Full video here.
In the 2008 BBC documentary Virgin Daughters Randy Wilson explains why he holds purity balls. He says, “There’s a core question that the … woman has in her being that needs to be answered and that is, am I beautiful? am I worthy of being pursued?” One of his daughters elaborates in an NYT article:
“Something I need from dad is affirmation, being told I’m beautiful,” said Jordyn Wilson, 19, another daughter of Randy and Lisa. “If we don’t get it from home, we will go out to the culture and get it from them.”
Luckily, multinational personal care company Dove (owned by Unilever, which in turn owns over 400 brands including, by the way, Slim Fast) has the answer for girls and women as well, and it is YES: “You are more beautiful than you think.“
Then again, Katie Makkai has another answer which I quite prefer: This is the wrong question.
Jazzy Little Drops agrees as well:
Dove was right about one thing: you are more beautiful than you know. But please, please hear me: you are so, so much more than beautiful.
A fantastic new report on sexting from Kath Albury, Kate Crawford, Paul Byron, and Ben Mathews was released today. They offer a list of practical recommendations that legislators, educators, prosecutors, and parents would do well to take into account. Here are some highlights of the report’s excellent recommendations:
- We recommend that both educational and legal responses to sexting reflect ‘harm reduction’ principles rather than promoting abstinence from the production and exchange of digital photos between peers or from using social media.
- We recommend that sexting education be more focused on fostering ethical, respectful practices between intimate partners and within friendship networks.
- We recommend that educational strategies that address sexting, including information resources for adults, seek to problematise and challenge gendered double-standards in relation to concepts such as ‘provocativeness’, ‘self-confidence’, ‘responsibility’, ‘consequences’ and ‘reputation’.
- We recommend that educational strategies that address sexting, including information resources for adults, distinguish between non-consensual production and distribution of sexting images and consensual image sharing.
- These educational strategies should emphasise ethical frameworks, and recognise that sexting can be an expression of intimacy, rather than shaming young people for sexting. Framing sexual expression only as a risk does little to alleviate anxieties or feelings of shame that young people may experience in relation to their sexualities.

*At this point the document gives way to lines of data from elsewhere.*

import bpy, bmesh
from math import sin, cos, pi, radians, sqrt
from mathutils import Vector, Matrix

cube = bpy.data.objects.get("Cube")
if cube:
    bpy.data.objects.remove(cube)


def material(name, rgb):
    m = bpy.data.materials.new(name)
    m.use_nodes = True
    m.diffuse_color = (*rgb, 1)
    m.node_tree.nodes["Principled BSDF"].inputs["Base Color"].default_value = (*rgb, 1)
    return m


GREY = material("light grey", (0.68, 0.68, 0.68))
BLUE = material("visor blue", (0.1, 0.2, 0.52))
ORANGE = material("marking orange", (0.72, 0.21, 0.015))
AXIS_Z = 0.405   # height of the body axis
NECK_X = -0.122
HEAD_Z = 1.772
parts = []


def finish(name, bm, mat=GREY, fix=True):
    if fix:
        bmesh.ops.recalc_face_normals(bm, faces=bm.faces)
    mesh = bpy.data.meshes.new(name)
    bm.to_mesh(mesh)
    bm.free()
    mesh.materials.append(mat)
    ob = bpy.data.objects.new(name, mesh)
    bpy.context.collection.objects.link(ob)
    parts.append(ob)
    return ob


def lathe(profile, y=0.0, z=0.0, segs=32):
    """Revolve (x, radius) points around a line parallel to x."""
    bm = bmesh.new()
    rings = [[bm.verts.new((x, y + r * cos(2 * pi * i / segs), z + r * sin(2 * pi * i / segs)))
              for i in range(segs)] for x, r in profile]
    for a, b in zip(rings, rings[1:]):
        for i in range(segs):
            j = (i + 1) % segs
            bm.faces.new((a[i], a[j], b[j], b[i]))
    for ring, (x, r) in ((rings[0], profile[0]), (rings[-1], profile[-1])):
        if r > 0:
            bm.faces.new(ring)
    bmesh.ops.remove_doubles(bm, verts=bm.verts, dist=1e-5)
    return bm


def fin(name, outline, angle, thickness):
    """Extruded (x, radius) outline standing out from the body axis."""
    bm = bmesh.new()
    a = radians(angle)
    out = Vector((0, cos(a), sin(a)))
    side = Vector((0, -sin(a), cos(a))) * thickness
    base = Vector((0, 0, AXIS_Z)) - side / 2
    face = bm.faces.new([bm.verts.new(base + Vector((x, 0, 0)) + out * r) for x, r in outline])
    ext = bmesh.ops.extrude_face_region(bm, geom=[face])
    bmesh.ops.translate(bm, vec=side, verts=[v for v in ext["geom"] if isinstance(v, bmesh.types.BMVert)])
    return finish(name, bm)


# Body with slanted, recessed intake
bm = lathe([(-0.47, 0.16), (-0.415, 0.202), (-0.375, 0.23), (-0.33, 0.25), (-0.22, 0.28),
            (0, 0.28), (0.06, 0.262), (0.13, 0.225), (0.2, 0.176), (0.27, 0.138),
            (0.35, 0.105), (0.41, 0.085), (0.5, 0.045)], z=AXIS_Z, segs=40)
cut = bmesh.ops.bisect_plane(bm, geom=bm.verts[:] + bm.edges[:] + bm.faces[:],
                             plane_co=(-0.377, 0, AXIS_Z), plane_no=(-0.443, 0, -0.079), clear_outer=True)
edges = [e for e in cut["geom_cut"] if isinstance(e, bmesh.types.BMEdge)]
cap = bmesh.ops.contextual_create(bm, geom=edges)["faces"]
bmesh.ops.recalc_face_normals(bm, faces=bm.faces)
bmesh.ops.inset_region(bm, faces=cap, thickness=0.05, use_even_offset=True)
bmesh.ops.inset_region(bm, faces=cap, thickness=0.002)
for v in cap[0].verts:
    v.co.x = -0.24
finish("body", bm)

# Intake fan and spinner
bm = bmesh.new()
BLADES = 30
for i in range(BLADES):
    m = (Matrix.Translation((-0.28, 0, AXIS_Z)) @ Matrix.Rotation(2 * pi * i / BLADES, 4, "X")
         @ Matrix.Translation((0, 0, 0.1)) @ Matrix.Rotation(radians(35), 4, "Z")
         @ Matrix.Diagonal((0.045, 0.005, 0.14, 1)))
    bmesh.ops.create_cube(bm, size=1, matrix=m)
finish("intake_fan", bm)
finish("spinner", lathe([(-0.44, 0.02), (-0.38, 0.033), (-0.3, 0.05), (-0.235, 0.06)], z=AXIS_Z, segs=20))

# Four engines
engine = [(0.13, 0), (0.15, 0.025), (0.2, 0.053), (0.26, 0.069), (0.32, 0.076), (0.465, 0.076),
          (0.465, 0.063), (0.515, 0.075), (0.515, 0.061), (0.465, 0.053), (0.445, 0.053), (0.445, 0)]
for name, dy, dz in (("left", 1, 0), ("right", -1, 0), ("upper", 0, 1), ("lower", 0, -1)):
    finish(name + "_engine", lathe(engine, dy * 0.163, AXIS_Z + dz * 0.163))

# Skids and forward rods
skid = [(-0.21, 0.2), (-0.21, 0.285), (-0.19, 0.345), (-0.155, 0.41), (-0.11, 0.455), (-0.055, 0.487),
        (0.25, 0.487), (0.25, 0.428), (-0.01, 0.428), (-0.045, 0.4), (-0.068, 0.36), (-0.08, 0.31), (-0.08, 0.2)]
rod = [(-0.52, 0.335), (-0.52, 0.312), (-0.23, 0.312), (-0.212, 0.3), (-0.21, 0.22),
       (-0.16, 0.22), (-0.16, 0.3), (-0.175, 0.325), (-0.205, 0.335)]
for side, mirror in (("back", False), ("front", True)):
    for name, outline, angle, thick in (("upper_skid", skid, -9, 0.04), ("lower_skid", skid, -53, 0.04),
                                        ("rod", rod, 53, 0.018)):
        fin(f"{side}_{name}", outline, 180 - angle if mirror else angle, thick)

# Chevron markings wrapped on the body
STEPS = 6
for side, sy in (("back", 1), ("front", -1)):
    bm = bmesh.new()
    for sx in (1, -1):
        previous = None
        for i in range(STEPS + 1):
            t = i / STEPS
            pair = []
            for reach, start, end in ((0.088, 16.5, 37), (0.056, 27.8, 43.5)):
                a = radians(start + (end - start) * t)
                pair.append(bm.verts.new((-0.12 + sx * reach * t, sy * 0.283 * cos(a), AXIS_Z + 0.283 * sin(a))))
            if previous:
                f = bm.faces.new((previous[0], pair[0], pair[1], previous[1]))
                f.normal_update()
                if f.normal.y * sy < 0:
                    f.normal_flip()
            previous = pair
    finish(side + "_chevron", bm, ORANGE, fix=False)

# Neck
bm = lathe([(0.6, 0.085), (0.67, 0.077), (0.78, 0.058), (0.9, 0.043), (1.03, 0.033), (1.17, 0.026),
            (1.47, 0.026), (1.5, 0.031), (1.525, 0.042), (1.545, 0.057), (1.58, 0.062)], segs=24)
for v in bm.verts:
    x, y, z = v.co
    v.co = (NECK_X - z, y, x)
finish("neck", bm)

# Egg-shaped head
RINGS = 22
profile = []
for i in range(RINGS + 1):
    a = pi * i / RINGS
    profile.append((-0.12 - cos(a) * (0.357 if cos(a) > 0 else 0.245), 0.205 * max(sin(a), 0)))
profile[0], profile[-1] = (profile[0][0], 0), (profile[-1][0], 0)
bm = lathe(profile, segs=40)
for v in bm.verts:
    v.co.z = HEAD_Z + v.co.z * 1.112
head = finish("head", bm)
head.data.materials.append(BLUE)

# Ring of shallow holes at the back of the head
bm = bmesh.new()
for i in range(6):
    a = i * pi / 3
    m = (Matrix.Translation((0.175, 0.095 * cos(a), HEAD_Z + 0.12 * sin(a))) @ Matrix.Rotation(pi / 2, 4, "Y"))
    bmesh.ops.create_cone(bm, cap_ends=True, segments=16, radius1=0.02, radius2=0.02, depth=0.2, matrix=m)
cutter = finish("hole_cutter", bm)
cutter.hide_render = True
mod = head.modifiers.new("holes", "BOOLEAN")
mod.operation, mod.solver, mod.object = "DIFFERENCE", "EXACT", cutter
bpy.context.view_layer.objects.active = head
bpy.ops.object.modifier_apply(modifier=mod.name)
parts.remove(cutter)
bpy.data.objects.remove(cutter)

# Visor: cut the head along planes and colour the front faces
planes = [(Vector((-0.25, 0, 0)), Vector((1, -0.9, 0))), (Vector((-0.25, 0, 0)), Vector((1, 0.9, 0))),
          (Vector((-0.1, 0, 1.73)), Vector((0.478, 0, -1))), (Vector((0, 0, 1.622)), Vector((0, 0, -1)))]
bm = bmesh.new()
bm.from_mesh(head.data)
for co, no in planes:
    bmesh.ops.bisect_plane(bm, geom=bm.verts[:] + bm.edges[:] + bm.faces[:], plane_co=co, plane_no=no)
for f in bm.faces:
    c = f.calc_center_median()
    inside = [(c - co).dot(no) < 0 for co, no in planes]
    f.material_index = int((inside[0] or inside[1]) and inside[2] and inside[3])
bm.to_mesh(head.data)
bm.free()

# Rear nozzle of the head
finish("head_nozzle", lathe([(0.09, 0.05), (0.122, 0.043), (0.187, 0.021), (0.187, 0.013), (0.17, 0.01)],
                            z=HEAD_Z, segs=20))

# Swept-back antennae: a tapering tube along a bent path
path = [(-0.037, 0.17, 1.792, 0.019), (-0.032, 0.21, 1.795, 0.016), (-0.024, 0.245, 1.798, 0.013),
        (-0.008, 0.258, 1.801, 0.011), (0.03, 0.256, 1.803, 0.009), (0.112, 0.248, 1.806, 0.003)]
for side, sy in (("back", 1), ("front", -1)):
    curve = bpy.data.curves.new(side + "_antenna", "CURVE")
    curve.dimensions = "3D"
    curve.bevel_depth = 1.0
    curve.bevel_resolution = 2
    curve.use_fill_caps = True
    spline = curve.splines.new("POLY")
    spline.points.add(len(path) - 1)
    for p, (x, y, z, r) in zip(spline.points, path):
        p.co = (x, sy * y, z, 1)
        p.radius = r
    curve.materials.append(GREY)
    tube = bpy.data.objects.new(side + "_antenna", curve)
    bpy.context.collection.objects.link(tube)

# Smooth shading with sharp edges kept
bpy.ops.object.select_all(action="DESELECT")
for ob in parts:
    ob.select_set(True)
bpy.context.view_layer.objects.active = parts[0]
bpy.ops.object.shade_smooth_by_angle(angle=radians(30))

Over at HASTAC, Cathy Davidson reminds us that the current panic about technology is not the first of its kind:
“The discovery of the [this new technology] will create forgetfulness in the learners’ souls, because they will not use their memories; they will trust to the external written characters and not remember of themselves . . . You give your disciplines not truth but only the semblance of truth; they will be heroes of many things, and will have learned nothing; they will appear to be omniscient and will generally know nothing.”
The new technology here? The alphabet. The speaker of gloom and doom about the ignorance of youth, none other than Socrates, complaining about his know-nothing alphabet-crazed students in “Phaedrus.”

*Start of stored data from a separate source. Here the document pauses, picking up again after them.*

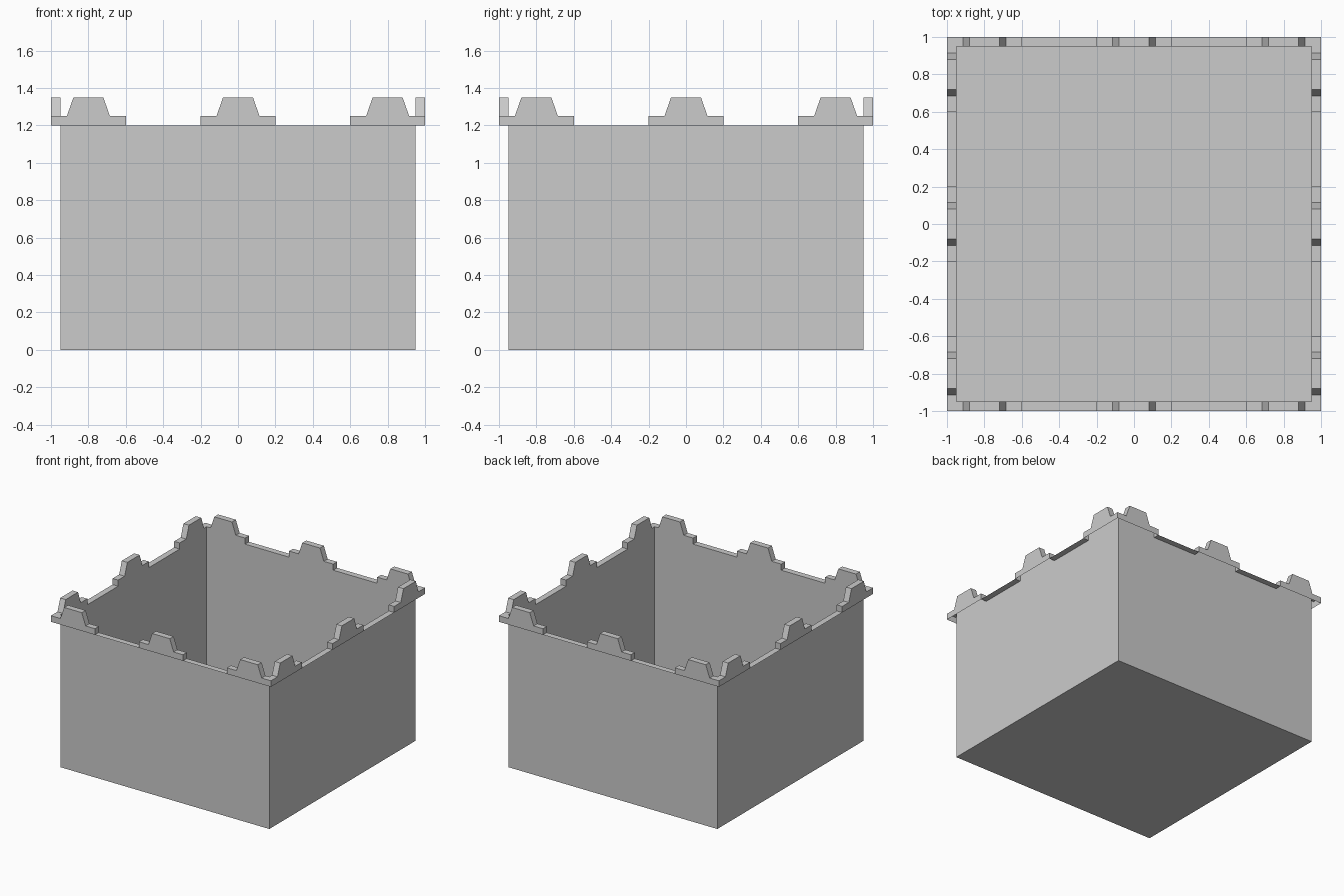
import bpy, bmesh
from mathutils import Matrix
from math import radians

if "Cube" in bpy.data.objects:
    bpy.data.objects.remove(bpy.data.objects["Cube"])

INNER, OUTER, H = 0.95, 1.0, 1.2      # wall plane, rim edge, wall height


def finish(bm, name):
    bmesh.ops.remove_doubles(bm, verts=bm.verts, dist=1e-4)
    mesh = bpy.data.meshes.new(name)
    bm.to_mesh(mesh)
    bm.free()
    obj = bpy.data.objects.new(name, mesh)
    bpy.context.collection.objects.link(obj)
    return obj


# Open-topped box with thin walls
bm = bmesh.new()
bmesh.ops.create_cube(bm, size=1, matrix=Matrix.Translation((0, 0, H / 2))
                      @ Matrix.Diagonal((2 * INNER, 2 * INNER, H, 1)))
lid = [f for f in bm.faces if f.normal.z > 0.9]
bmesh.ops.delete(bm, geom=lid, context='FACES_ONLY')
finish(bm, "box_walls_and_floor")

# Stepped tooth outline: (offset along side, height above wall)
TOOTH = [(-0.2, 0), (-0.2, 0.05), (-0.115, 0.05), (-0.08, 0.15),
         (0.08, 0.15), (0.115, 0.05), (0.2, 0.05), (0.2, 0)]


def clamp(x):
    return max(-INNER, min(INNER, x))


def rim_side(bm, rot):
    def pair(x, z):
        return (bm.verts.new(rot @ Matrix.Translation((x, -OUTER, z)).translation),
                bm.verts.new(rot @ Matrix.Translation((clamp(x), -INNER, z)).translation))

    previous = None
    for centre in (-0.8, 0, 0.8):
        pairs = [pair(centre + x, H + z) for x, z in TOOTH]
        # Outer and inner tooth faces, open underneath
        bm.faces.new([p[0] for p in reversed(pairs)])
        bm.faces.new([p[1] for p in pairs])
        # Top strip; the end faces at the mitred corners stay open
        start = 1 if centre < 0 else 0
        end = len(pairs) - 1 if centre > 0 else len(pairs)
        strip = pairs[start:end]
        if previous:                  # flat ledge between teeth
            strip = [previous] + strip
        for a, b in zip(strip, strip[1:]):
            bm.faces.new((a[0], b[0], b[1], a[1]))
        previous = pairs[-1]


# Toothed rim around all four sides
bm = bmesh.new()
for k in range(4):
    rim_side(bm, Matrix.Rotation(radians(90 * k), 4, 'Z'))
finish(bm, "toothed_rim")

Fortunately, one of those students happened to be Plato. He wrote down his mentor’s words. Otherwise we would not know about this stupid younger generation.
Think about it next time you are inclined to think “kids today” are ignorant and their iPhones or iPods or video games make it so.
Since the invention of written language itself we have worried about the same thing, over and over again. Why does it never get old? Why is it so easy to make new technologies bear the burden of all our hopes and fears for the future? How would we think about and use new media differently if they were not staggering under all this conceptual weight?
For the same reason, “cyberbullying” is term that obscures more than it describes: